The goal of the ZCMI system was to spread the wealth of the community among everyone and not let it be concentrated in just the hands of a few. This was difficult to accept for those who were already merchants.
The wonderful thing about the ZCMI system is that it did work and even people with one share benefited. It is interesting to note that the system was most successful in rural areas but not so much as in the urban areas such as Salt Lake City and Ogden.
As I remember, it was difficult to coordinate in the larger settlements and also more difficult to resist established merchants in the urban areas. Eventually, the challenges that the Church faced in the late 19th century due to anti-polygamy legislation led to the Church abandoning the communitarian efforts and embracing capitalism as a part of their assimilation into the culture of the United States of America.
Still, the Church continued to operate at least some of the ZCMI establishments throughout the 20th century. Just prior to the turn of the 21st century, however, the Church divested itself of ZCMI:
When the Church divested itself of its hospitals (which became the Intermountain Healthcare system) in the early 1970s, the stated reasons were that the services offered were 1) duplicative of those available elsewhere and 2) were not central to the stated mission of the Church (at that time identified as perfecting the saints, proclaiming the gospel, and redeeming the dead).
This appears to have been the basis for the Church divesting itself of ZCMI.
The Church created a lot of infrastructure in Utah in the 19th century because there was no other institution that had the capital to do so and, as the Church has grown larger and more international, resources are and will be allocated to support the mission and, subsequently, taken away from those that don’t.
Some cherished Utah institutions, like ZCMI and the Hotel Utah, unfortunately were affected by these decisions because they didn’t fit into the parameters of the three-fold mission. I think that is the lesson to take away from the application of the two-prong test.

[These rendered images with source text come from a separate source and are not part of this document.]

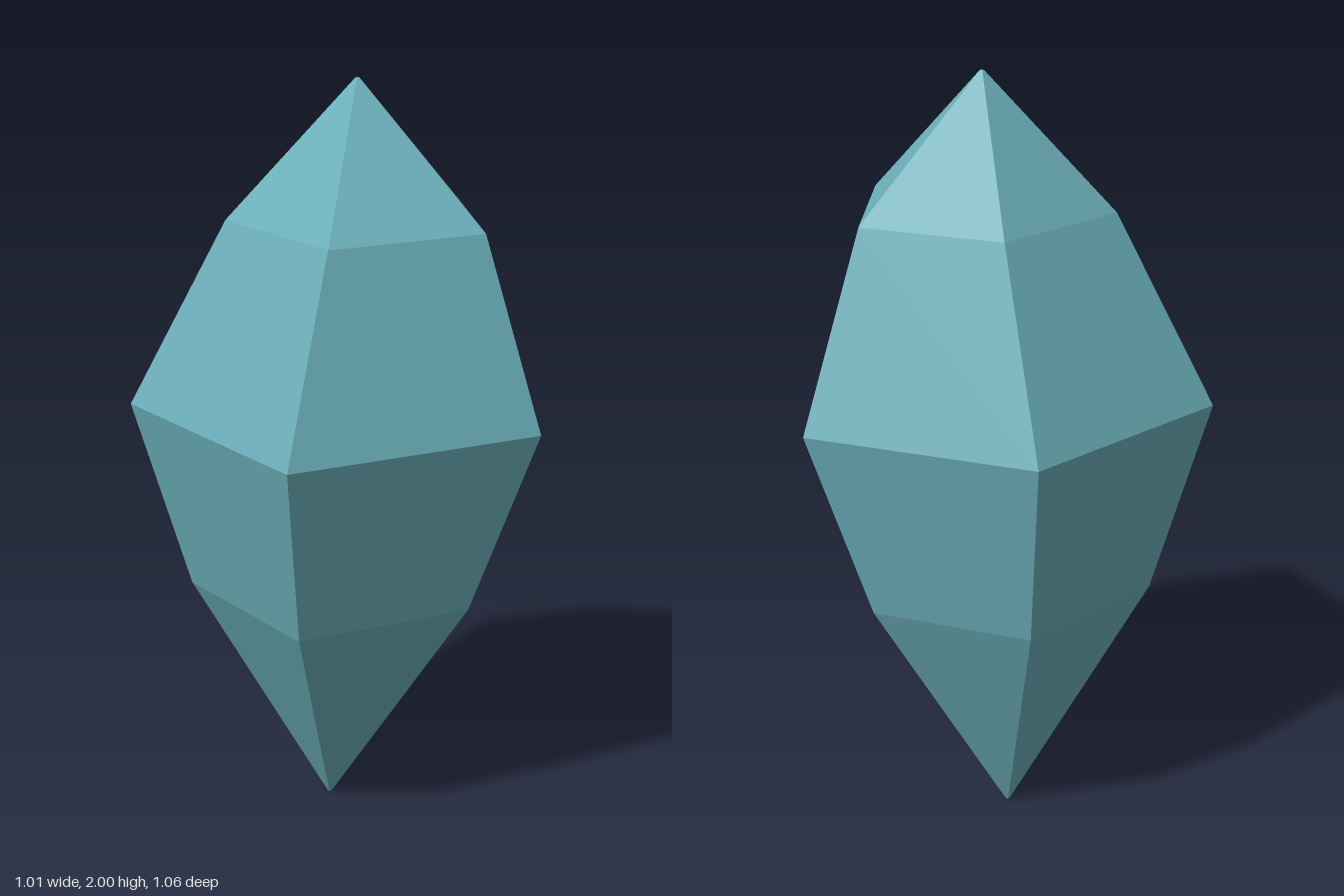
import * as THREE from 'three';

// Widest outline of the gem as [x, z], five corners
const OUTLINE = [[0.505, -0.03], [0.13, 0.53], [-0.51, 0.30], [-0.45, -0.315], [0.11, -0.53]];

// Cross-sections from bottom to top: height, scale of the outline, sideways shift
const SECTIONS = [
  { y: 0, s: 0.01, x: -0.115, z: -0.025 },
  { y: 0.66, s: 0.705, x: -0.041, z: -0.004 },
  { y: 1.17, s: 1, x: 0, z: 0 },
  { y: 1.655, s: 0.616, x: 0.029, z: -0.01 },
  { y: 2, s: 0.01, x: -0.025, z: -0.03 },
];

function loftGeometry() {
  const n = OUTLINE.length;
  const positions = SECTIONS.flatMap(({ y, s, x, z }) =>
    OUTLINE.flatMap(([px, pz]) => [px * s + x, y, pz * s + z]));
  const index = [];
  // Facets between neighbouring sections
  for (let r = 0; r < SECTIONS.length - 1; r++) {
    for (let i = 0; i < n; i++) {
      const a = r * n + i, b = r * n + (i + 1) % n;
      index.push(a, a + n, b + n, a, b + n, b);
    }
  }
  // Tiny caps at both tips
  const top = (SECTIONS.length - 1) * n;
  for (let i = 1; i < n - 1; i++) {
    index.push(0, i, i + 1, top, top + i + 1, top + i);
  }
  const indexed = new THREE.BufferGeometry();
  indexed.setAttribute('position', new THREE.Float32BufferAttribute(positions, 3));
  indexed.setIndex(index);
  const geometry = indexed.toNonIndexed();
  geometry.computeVertexNormals(); // unshared corners give flat facets
  return geometry;
}

export function createModel() {
  const group = new THREE.Group();
  group.name = 'crystal';
  const teal = new THREE.MeshStandardMaterial({ color: 0x6cb0ba });
  teal.name = 'teal';
  const gem = new THREE.Mesh(loftGeometry(), teal);
  gem.name = 'gem';
  group.add(gem);
  return group;
}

While the Church didn’t stay away from businesses like that for long (City Creek Mall took its place by 2012), the name ZCMI is relegated to history. Yet, in other ways, the ideals that motivated the establishment of ZCMI are still alive within the Church of Jesus Christ of Latter-day Saints. As Thompson explained: “The establishment of the welfare program in the 1930s was viewed by many as a re-establishment of the 19th century principles that brought about ZCMI and the United Order,” citing President Marion G. Romney’s statement that: “The welfare program was set up under inspiration . . . It is, in basic principle, the same as the United Order. When we get so we can live it, we will be ready for the United Order.”
For more on the ZCMI, head on over to the Latter-day Saint history blog From the Desk to read the interview with Jeffrey Paul Thompson.